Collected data
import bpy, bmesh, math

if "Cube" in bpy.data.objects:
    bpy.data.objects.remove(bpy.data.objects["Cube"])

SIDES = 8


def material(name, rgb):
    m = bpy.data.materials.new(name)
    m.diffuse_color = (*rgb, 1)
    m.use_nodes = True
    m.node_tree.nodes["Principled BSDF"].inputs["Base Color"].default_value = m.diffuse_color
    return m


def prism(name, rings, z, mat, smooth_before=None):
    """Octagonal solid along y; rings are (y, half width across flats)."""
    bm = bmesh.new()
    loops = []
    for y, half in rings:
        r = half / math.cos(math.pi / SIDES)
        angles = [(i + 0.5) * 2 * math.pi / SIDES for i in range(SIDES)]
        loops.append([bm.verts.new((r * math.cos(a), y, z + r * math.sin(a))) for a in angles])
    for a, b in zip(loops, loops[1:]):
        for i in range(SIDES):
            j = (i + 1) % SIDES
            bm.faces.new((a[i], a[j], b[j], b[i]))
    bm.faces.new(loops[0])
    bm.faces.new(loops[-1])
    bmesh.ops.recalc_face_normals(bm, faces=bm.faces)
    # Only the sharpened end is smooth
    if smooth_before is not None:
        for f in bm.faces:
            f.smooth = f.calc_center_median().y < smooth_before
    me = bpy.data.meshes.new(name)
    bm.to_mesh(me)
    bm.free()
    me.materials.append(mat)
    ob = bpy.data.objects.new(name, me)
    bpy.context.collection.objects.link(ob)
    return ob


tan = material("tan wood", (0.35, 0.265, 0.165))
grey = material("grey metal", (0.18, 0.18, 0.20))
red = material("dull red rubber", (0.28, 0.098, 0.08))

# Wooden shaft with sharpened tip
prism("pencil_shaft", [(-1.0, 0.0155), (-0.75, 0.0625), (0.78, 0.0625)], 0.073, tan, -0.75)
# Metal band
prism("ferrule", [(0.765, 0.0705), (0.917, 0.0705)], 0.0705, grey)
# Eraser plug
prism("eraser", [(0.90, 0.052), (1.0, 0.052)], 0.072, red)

Your objective: Output each line exactly, from the first line of the data down to the line that contains "bm.faces.new((a[i], a[j], b[j], b[i]))", both included.

Exercise output:
import bpy, bmesh, math

if "Cube" in bpy.data.objects:
    bpy.data.objects.remove(bpy.data.objects["Cube"])

SIDES = 8


def material(name, rgb):
    m = bpy.data.materials.new(name)
    m.diffuse_color = (*rgb, 1)
    m.use_nodes = True
    m.node_tree.nodes["Principled BSDF"].inputs["Base Color"].default_value = m.diffuse_color
    return m


def prism(name, rings, z, mat, smooth_before=None):
    """Octagonal solid along y; rings are (y, half width across flats)."""
    bm = bmesh.new()
    loops = []
    for y, half in rings:
        r = half / math.cos(math.pi / SIDES)
        angles = [(i + 0.5) * 2 * math.pi / SIDES for i in range(SIDES)]
        loops.append([bm.verts.new((r * math.cos(a), y, z + r * math.sin(a))) for a in angles])
    for a, b in zip(loops, loops[1:]):
        for i in range(SIDES):
            j = (i + 1) % SIDES
            bm.faces.new((a[i], a[j], b[j], b[i]))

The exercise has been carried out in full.